VR success story
Professor Holger Regenbrecht and PhD student Jonny Collins: “Valuable links have been forged between research, social agencies, local and central government, and businesses with the potential for future growth and employment for Dunedin.”
The University of Otago is behind a ground-breaking approach to potentially improve literacy.
The University's Information Science Department has developed a high-tech way to improve reading and writing skills targeting prisoners at the Otago Corrections Facility at Milburn.
The Methodist Mission Southern approached Information Science for help in rethinking the way literacy is taught to people who often fall through the cracks – particularly those in prison.
Virtual Reality (VR) uses computer technology to create a simulated environment where users are immersed inside an experience and able to interact with three-dimensional worlds.
With the help of the investment from the GigCity Community Fund, Information Science PhD student Jonny Collins developed a virtual reality game using a setting that is both familiar and motivating to the learner—a simulated car workshop.
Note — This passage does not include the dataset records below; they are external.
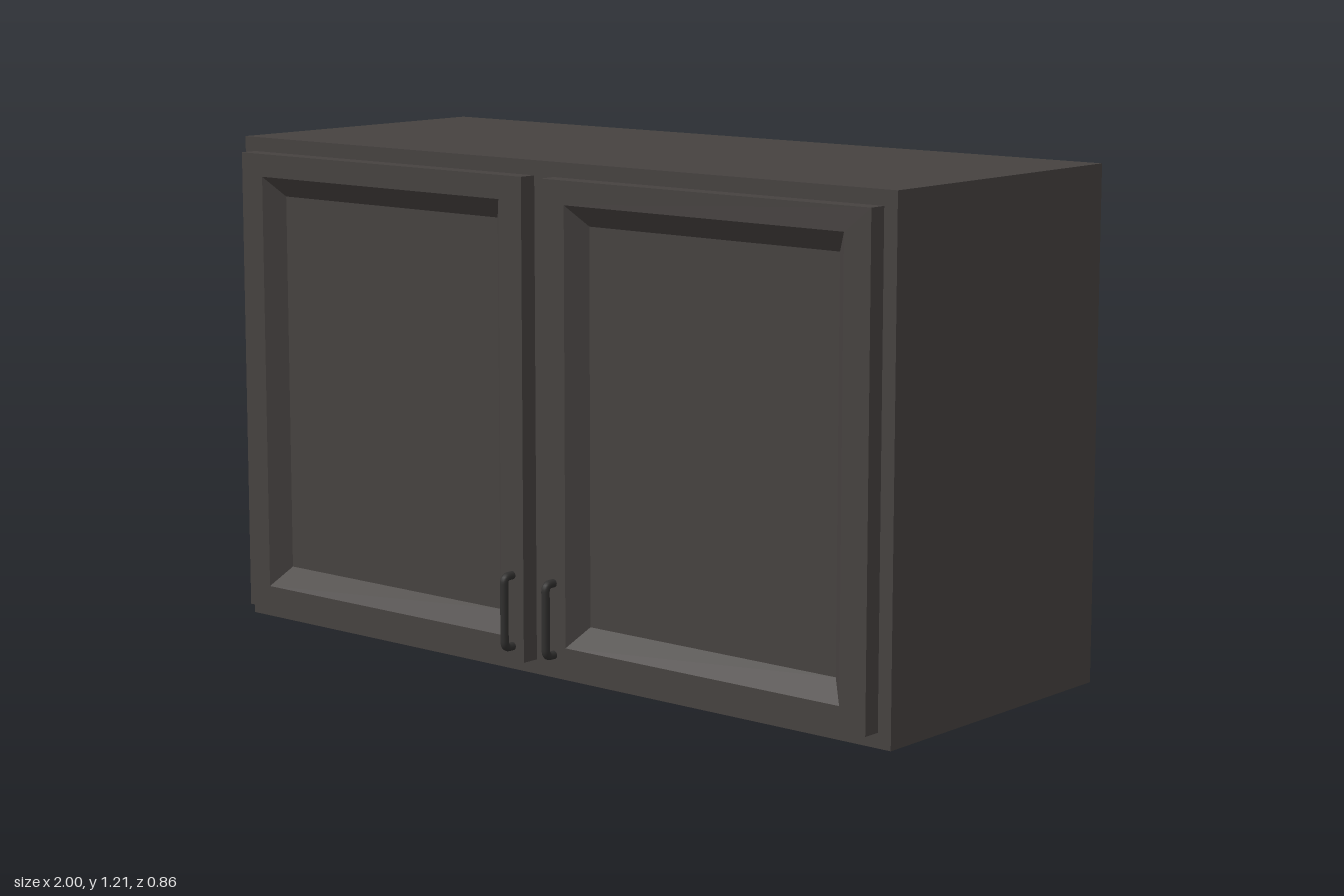
import * as THREE from 'three';

const BODY_FRONT = 0.35, BODY_BACK = -0.43, HEIGHT = 1.21;

// Door with a sloped recess, built from nested rectangles [halfWidth, halfHeight, z]
function doorGeometry() {
  const rings = [
    [0.4675, 0.57, 0],
    [0.4675, 0.57, 0.045],
    [0.3965, 0.514, 0.045],
    [0.3555, 0.465, 0.004],
  ].map(([w, h, z]) => [[-w, -h, z], [w, -h, z], [w, h, z], [-w, h, z]]);
  const positions = [];
  const quad = (a, b, c, d) => positions.push(...a, ...b, ...c, ...a, ...c, ...d);
  for (let i = 0; i < rings.length - 1; i++) {
    for (let k = 0; k < 4; k++) {
      const n = (k + 1) % 4;
      quad(rings[i][k], rings[i][n], rings[i + 1][n], rings[i + 1][k]);
    }
  }
  quad(...rings[rings.length - 1]); // recessed panel
  quad(...[...rings[0]].reverse()); // back of the door
  const geometry = new THREE.BufferGeometry();
  geometry.setAttribute('position', new THREE.Float32BufferAttribute(positions, 3));
  geometry.computeVertexNormals();
  return geometry;
}

// Bow handle: round bar with two rounded corners
function handleGeometry() {
  const v = (y, z) => new THREE.Vector3(0, y, z);
  const low = 0.07, high = 0.24, out = 0.423, root = 0.385, r = 0.016;
  const path = new THREE.CurvePath();
  path.add(new THREE.LineCurve3(v(low, root), v(low, out - r)));
  path.add(new THREE.QuadraticBezierCurve3(v(low, out - r), v(low, out), v(low + r, out)));
  path.add(new THREE.LineCurve3(v(low + r, out), v(high - r, out)));
  path.add(new THREE.QuadraticBezierCurve3(v(high - r, out), v(high, out), v(high, out - r)));
  path.add(new THREE.LineCurve3(v(high, out - r), v(high, root)));
  return new THREE.TubeGeometry(path, 64, 0.01, 12, false);
}

export function createModel() {
  const cabinetPaint = new THREE.MeshStandardMaterial({ color: 0x464240 });
  cabinetPaint.name = 'cabinetPaint';
  const handleMetal = new THREE.MeshStandardMaterial({ color: 0x302f2e });
  handleMetal.name = 'handleMetal';

  const group = new THREE.Group();
  group.name = 'wallCabinet';
  const add = (name, geometry, material, x, y, z) => {
    const mesh = new THREE.Mesh(geometry, material);
    mesh.name = name;
    mesh.position.set(x, y, z);
    group.add(mesh);
  };

  // Carcass
  add('carcass', new THREE.BoxGeometry(2, HEIGHT, BODY_FRONT - BODY_BACK), cabinetPaint,
    0, HEIGHT / 2, (BODY_FRONT + BODY_BACK) / 2);

  // Pair of doors with handles at their lower inner corners
  const door = doorGeometry();
  const handle = handleGeometry();
  for (const [side, s] of [['left', 1], ['right', -1]]) {
    add(side + 'Door', door, cabinetPaint, s * 0.4975, HEIGHT / 2, BODY_FRONT);
    add(side + 'Handle', handle, handleMetal, s * 0.065, 0, 0);
  }
  return group;
}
The resulting prototype proved successful and now Animation Research Limited and Methodist Mission Southern are developing it into a commercial enterprise, with investment support from Ngāti Kahungunu.
Jonny’s supervisor Professor Holger Regenbrecht, who is also Head of Information Science, is expecting significant international interest in virtual reality contextualised learning and other real applications.
"We are not only answering technological questions about VR interfaces, we're also taking virtual reality beyond purely entertainment by developing functional uses to solve real-world problems, meeting a very real community need.
"The engagement itself has also been a major success story: valuable links have been forged between research, social agencies, local and central government, and businesses with the potential for future growth and employment for Dunedin.”